Examples of positive-sum, negative-sum and zero-sum economic activity
- In a capitalistic economy, in aggregate, there will always be more winners than losers. This is because the economy is growing in the long run and both parties benefit from an exchange. Similarly, in the stock market, there will always be more winners than losers, even with transactions costs. This is because the stock market, in the long run, goes up.
- In contrast, in Vegas the economic activity in the hotel game rooms are negative-sum games, in other words, the house wins more than the players. More people lose than win.
- In chess there is one winner and one loser, this is a zero-sum game. For every winner, there is a loser. It is a one-to-one relationship.

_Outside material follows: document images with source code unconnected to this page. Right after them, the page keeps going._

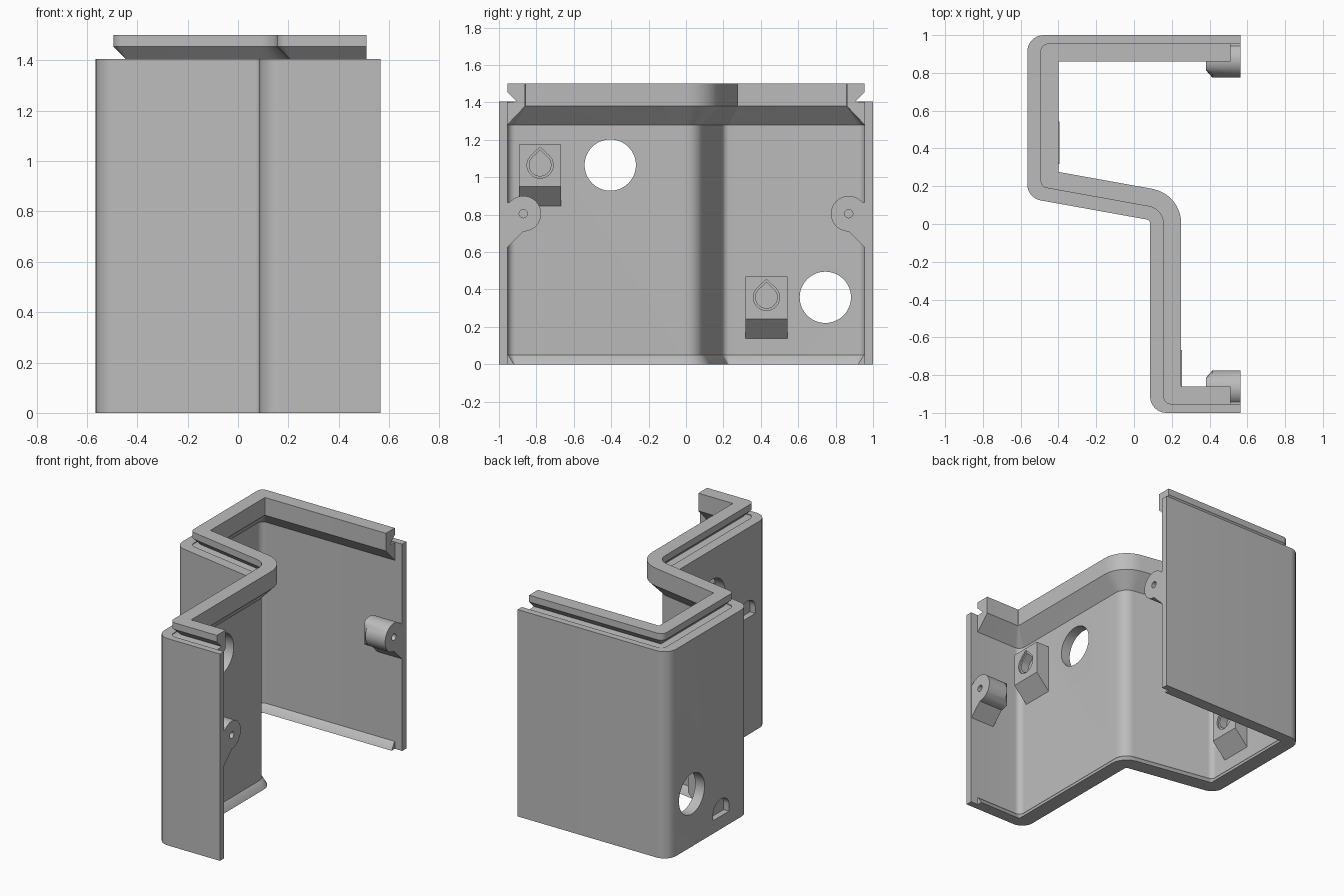
import bpy, bmesh, math
from mathutils import Vector

if "Cube" in bpy.data.objects:
    bpy.data.objects.remove(bpy.data.objects["Cube"])

grey = bpy.data.materials.new("plain grey")
grey.diffuse_color = (0.5, 0.5, 0.5, 1)
grey.use_nodes = True
grey.node_tree.nodes["Principled BSDF"].inputs["Base Color"].default_value = grey.diffuse_color


def finish(name, bm, hidden=False):
    bmesh.ops.recalc_face_normals(bm, faces=bm.faces)
    me = bpy.data.meshes.new(name)
    bm.to_mesh(me)
    bm.free()
    me.materials.append(grey)
    ob = bpy.data.objects.new(name, me)
    bpy.context.collection.objects.link(ob)
    ob.hide_render = hidden
    return ob


def loft(name, rings, hidden=False):
    """Skin closed rings of equal length and cap both ends."""
    bm = bmesh.new()
    vs = [[bm.verts.new(p) for p in ring] for ring in rings]
    n = len(rings[0])
    for a, b in zip(vs, vs[1:]):
        for i in range(n):
            j = (i + 1) % n
            bm.faces.new((a[i], a[j], b[j], b[i]))
    bm.faces.new(vs[0])
    bm.faces.new(vs[-1][::-1])
    return finish(name, bm, hidden)


def fillet(prev, p, nxt, r, steps=8):
    """Points of a rounded corner."""
    u, v = (prev - p).normalized(), (nxt - p).normalized()
    half = u.angle(v) / 2
    centre = p + (u + v).normalized() * (r / math.sin(half))
    t = r / math.tan(half)
    a, b = p + u * t - centre, p + v * t - centre
    ang = a.angle_signed(b)
    out = []
    for i in range(steps + 1):
        k = -ang * i / steps
        out.append(centre + Vector((a.x * math.cos(k) - a.y * math.sin(k),
                                    a.x * math.sin(k) + a.y * math.cos(k))))
    return out


SIDE, FACE = 0.045, 0.07   # wall thickness of the side and face walls


def plan(f, extra, end):
    """Plan line: fraction f of the wall thickness plus extra, inward."""
    ds, df = SIDE * f + extra, FACE * f + extra
    slant = lambda x: 0.036 - 0.18 * x + 1.016 * df
    xr, xl = 0.085 + df, -0.565 + df
    pts = [Vector(p) for p in ((end, -1 + ds), (xr, -1 + ds), (xr, slant(xr)),
                               (xl, slant(xl)), (xl, 1 - ds), (end, 1 - ds))]
    tight, wide = max(0.087 - ds, 0.004), 0.02 + df
    line = [pts[0]]
    for i, r in zip(range(1, 5), (tight, wide, tight, tight)):
        line += fillet(pts[i - 1], pts[i], pts[i + 1], r)
    return line + [pts[5]]


def sweep(name, section, end):
    """Sweep a section of (thickness fraction, extra inset, z)."""
    lines = [[(p.x, p.y, z) for p in plan(f, e, end)] for f, e, z in section]
    return loft(name, list(zip(*lines)))


# Folded shell, snap lip and bottom bead
shell = sweep("shell_wall", [(0, 0, 0), (0, 0, 1.405), (1, 0, 1.405), (1, 0, 0)], 0.565)
lip = sweep("top_lip", [(1, 0, 1.28), (1, 0.095, 1.38), (1, 0.095, 1.5), (1, 0, 1.5),
                        (1, 0, 1.455), (1, 0.05, 1.405), (1, 0, 1.40)], 0.51)
bead = sweep("bottom_bead", [(1, 0, 0), (1, 0, 0.05), (1, 0.008, 0.045), (1, 0.035, 0)], 0.51)


def circle(y, z, r, n=40):
    return [(y + r * math.cos(2 * math.pi * i / n), z + r * math.sin(2 * math.pi * i / n))
            for i in range(n)]


def teardrop(y, z, r):
    arc = [math.radians(45 - 270 * i / 28) for i in range(29)]
    return [(y, z + 1.38 * r)] + [(y + r * math.cos(a), z + r * math.sin(a)) for a in arc]


def arch(y, z, w, h):
    arc = [math.pi * i / 14 for i in range(15)]
    return ([(y - w, z), (y + w, z)]
            + [(y + w * math.cos(a), z + h * (0.4 + 0.6 * math.sin(a))) for a in arc])


def prism(name, outline, x0, x1, hidden=False):
    return loft(name, [[(x, y, z) for y, z in outline] for x in (x0, x1)], hidden)


def cut(ob, tool):
    m = ob.modifiers.new("cut", 'BOOLEAN')
    m.operation, m.solver, m.object = 'DIFFERENCE', 'EXACT', tool
    tool.hide_viewport = False
    tool.display_type = 'WIRE'


parts, cutters = [shell, lip, bead], []


def carve(ob, name, outline, x0, x1):
    tool = prism(name, outline, x0, x1, True)
    cutters.append(tool)
    cut(ob, tool)


# Face openings, with a hooded hanger box beside each
for tag, outer, hole_y, box_y, z in (("front", 0.085, -0.405, -0.78, 1.065),
                                     ("back", -0.565, 0.745, 0.43, 0.358)):
    inner = outer + FACE
    carve(shell, tag + "_opening_cutter", circle(hole_y, z, 0.137, 64), outer - 0.1, inner + 0.1)
    carve(shell, tag + "_slot_cutter", arch(box_y, z - 0.27, 0.085, 0.115), outer - 0.1, outer + 0.04)
    prof = [(inner - 0.005, z + 0.11), (inner + 0.1, z + 0.11),
            (inner + 0.1, z - 0.115), (inner - 0.005, z - 0.225)]
    box = loft(tag + "_hanger_box", [[(x, y, h) for x, h in prof]
                                     for y in (box_y - 0.112, box_y + 0.112)])
    carve(box, tag + "_recess_rim_cutter", teardrop(box_y, z, 0.07), inner + 0.088, inner + 0.2)
    carve(box, tag + "_recess_cutter", teardrop(box_y, z, 0.058), inner + 0.03, inner + 0.2)
    parts.append(box)

# Screw bosses at the open edge, gusseted below and chamfered at the rear
for tag, s in (("front", -1), ("back", 1)):
    arc = [math.radians(140 + (270 - 360 - 140) * i / 28) for i in range(29)]
    out = [(0.96, 0.865)]
    out += [(0.87 - 0.095 * math.cos(a + math.pi), 0.805 + 0.095 * math.sin(a))
            for a in [math.radians(40 + 230 * i / 28) for i in range(29)]]
    out += [(0.96, 0.62)]
    rings = [[(x, s * max(y, lim), z) for y, z in out]
             for x, lim in ((0.38, 0.815), (0.415, 0), (0.563, 0))]
    boss = loft(tag + "_screw_boss", rings)
    carve(boss, tag + "_screw_cutter", circle(s * 0.87, 0.805, 0.022, 20), 0.43, 0.6)
    parts.append(boss)

# Apply the cuts, drop the cutters and smooth the rounded faces
for ob in parts:
    bpy.context.view_layer.objects.active = ob
    for m in list(ob.modifiers):
        bpy.ops.object.modifier_apply(modifier=m.name)
for tool in cutters:
    bpy.data.objects.remove(tool)
bpy.ops.object.select_all(action='DESELECT')
for ob in parts:
    ob.select_set(True)
bpy.ops.object.shade_smooth_by_angle(angle=math.radians(30))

People who are anti-capitalist do not understand that in a free economy during a transaction, both parties get something, and derive more utility from the exchange than before they entered it. In other words, the exchange increases happiness if both parties conducting business at an ‘arms-length’. If not why would they engage in the economic exchange? In economic language, it is a Pareto optimal. With the exceptions of imperfect information and government as a middle man, both sides will win in an economic exchange when acting on their own enlightened self-interest.
I do not know why people do not understand this. Economics is not a game of chance or chess, it is a non-zero sum game, rather it is a positive-sum.
What is a zero-sum game? A zero-sum game is a game where for every winner there is a loser. Therefore, in order for somebody to win, they must take something from somebody else. One person leaves the table happy and one person leaves the table unhappy. It is a mathematical model where the total gain of each player in the game is added up, then you net out the losses of the losers, you will result in zero. It is simple mathematics if people receive 10 units of utility from playing and another group of people loses 10 units then at the end of the game, 10-10 = 0.
Modern zero game theory was supported by the Von Neumann’s minimax theorem and the Nash equilibrium explanation. However, the idea was commonly understood even in the times of the ancient Greeks and before. You can further research John von Neumann and Oskar Morgenstern and the global profit or loss in non-zero-sum, however, these are a more academic argument.
How people perceive economics versus reality
The funny thing is most people believe life and economics is a zero-sum game. That is the reason I when you see your neighbor with ostentatious wealth, you feel there is some sort of injustice which allows him to get this wealth. This is because you look at your neighbor and can not believe that he possibly accumulated this well on his own accord with his own brainpower. He does not look too smart and therefore your only conclusion is although he did not steal to accumulate this capital, someone must have lost for him to have won.
However, the economy does not work this way. Economics and trade, when done at an arm’s length transaction basis always result in two winners. Each party gives something up to receive more units of economic happiness, let us call them ‘utils’ before they entered the transaction.
Think of the simple transaction that occurs at your local farmers market on Saturday morning. Some retired person buys some organic tomatoes from a hipster urban farmer. The Hipster is happy because he earns money. The retired person has something to do, enjoys the conversation and gets some nice tomatoes of local quality he could not get at the large supermarket. Both parties are happy in this zero-sum exchange.
Where does wealth come from?
Wealth comes from intellectual capital, that is someone creativity (such as an intellectual good, a book for example) or the primary sector which people subsequently transform into something useful (iron ore transformed to a tool). The primary sector creates wealth so all can benefit. The wealth is dormant in the ground. That is agriculture mining minerals oil etc. Food is grown, oil is refined and this gives people the energy to transform the world based on their creative powers. The rest of economics is just a matter of exchange based on optimizing their indifference curves. My point is in a free economy there is no exploitation, rather wealth creation, and exchange. This means economics is a positive-sum game. Not a game where of musical chairs, where people are losing and no new chairs are brought into the game. It is a positive some, economic agents create more and more chairs.
Of course this is a great simplification, however, on a theoretical level, this is how the world works. Every time you do an economic transaction both parties engaged in economic exchange because there is some perceived benefit.
- If economics was zero-sum then a Malthusian catastrophe would have occurred years ago.
Where does Zero-sum economics exist – Government can create a zero-sum or negative-sum economic environment. When governments interfere in the free exchange of goods, the positive model breaks down. The win-win model works in a free capitalist economy. This model does not work in a controlled economy. Examples of a controlled economy are state-run economies, the socialist economies, oligarch economies. The reason this does not work in control economy is someone has been an unfair advantage. When a market is not free people use their intelligence and creativity to get around the system instead of creating value.
I lived in a post-communist country during the transformation and market distortions create unhappiness.
This is why it is important to keep the market as free as possible. To give people the chance to express their creativity and life. This is the way the world works. When we are all doing our thing, the world has benefits which are unseen on a micro level but on a macroeconomic level we society as a whole wins. This is Adam Smith. Positive sum economics is capitalism and democracy and the ideals of the enlightenment.